**WHAT THIS TASK INVOLVES**
Please repeat the lines below, exactly and only, from the one that holds "bm.faces.new([v[i] for i in f])" through the one that holds "mod.operation = 'DIFFERENCE'".

*** Begin section ***

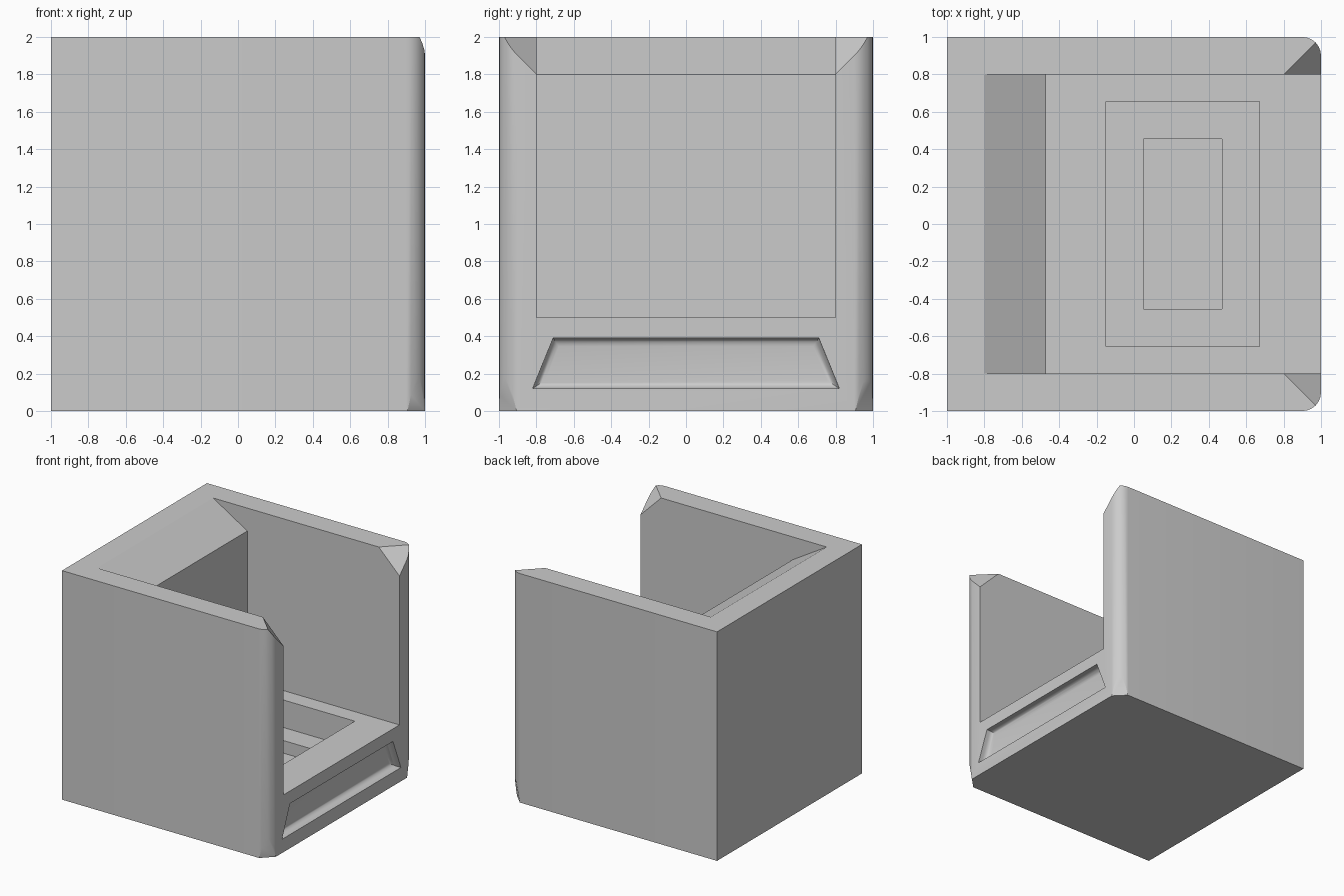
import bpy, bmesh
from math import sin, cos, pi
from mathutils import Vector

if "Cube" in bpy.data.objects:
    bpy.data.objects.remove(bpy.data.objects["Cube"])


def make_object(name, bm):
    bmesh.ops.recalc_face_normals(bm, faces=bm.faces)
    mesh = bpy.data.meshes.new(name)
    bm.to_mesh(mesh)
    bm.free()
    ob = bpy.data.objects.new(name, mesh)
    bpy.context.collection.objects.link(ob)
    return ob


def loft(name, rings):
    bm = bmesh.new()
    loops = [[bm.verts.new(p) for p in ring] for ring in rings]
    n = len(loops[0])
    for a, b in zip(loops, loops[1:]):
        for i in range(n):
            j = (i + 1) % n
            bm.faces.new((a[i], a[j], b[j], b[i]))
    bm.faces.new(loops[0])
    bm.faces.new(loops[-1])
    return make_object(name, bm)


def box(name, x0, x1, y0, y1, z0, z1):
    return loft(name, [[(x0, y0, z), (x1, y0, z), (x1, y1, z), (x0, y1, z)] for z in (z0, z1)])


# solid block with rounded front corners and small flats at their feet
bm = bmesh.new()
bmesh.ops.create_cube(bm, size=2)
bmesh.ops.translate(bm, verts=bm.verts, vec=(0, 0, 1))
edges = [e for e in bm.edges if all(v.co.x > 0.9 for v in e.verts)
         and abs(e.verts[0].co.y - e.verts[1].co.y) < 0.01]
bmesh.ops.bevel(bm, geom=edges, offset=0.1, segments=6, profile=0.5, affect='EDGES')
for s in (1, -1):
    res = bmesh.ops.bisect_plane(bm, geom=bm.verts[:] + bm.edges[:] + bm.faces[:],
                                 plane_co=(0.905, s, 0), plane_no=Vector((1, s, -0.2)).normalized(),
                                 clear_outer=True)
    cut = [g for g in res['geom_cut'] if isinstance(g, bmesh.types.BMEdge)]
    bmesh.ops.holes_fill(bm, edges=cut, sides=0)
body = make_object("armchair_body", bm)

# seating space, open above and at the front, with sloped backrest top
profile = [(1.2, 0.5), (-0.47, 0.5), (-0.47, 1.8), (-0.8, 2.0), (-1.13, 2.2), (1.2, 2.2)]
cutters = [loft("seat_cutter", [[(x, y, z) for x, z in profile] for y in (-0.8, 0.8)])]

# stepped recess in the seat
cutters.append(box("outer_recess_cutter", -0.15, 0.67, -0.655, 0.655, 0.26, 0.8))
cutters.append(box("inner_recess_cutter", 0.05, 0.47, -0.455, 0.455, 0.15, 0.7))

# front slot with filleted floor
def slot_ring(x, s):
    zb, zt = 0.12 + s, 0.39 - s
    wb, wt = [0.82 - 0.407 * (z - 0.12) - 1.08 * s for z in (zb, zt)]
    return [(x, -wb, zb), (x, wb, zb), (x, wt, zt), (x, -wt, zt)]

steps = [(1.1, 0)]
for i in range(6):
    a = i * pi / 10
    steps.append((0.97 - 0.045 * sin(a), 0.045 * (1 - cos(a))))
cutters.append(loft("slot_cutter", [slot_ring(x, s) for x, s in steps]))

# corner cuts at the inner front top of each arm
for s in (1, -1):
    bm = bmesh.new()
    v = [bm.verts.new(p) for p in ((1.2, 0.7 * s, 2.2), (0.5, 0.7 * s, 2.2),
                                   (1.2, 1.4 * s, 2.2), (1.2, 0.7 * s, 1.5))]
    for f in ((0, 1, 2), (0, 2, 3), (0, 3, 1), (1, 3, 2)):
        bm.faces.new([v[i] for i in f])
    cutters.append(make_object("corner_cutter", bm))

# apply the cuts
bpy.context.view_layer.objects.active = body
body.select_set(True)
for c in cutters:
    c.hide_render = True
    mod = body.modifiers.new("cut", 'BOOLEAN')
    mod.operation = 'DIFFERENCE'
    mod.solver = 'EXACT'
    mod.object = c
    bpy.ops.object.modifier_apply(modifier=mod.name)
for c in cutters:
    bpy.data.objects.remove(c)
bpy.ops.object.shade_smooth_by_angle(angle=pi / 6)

*** End section ***

**RESULT OF THIS EXERCISE**
        bm.faces.new([v[i] for i in f])
    cutters.append(make_object("corner_cutter", bm))

# apply the cuts
bpy.context.view_layer.objects.active = body
body.select_set(True)
for c in cutters:
    c.hide_render = True
    mod = body.modifiers.new("cut", 'BOOLEAN')
    mod.operation = 'DIFFERENCE'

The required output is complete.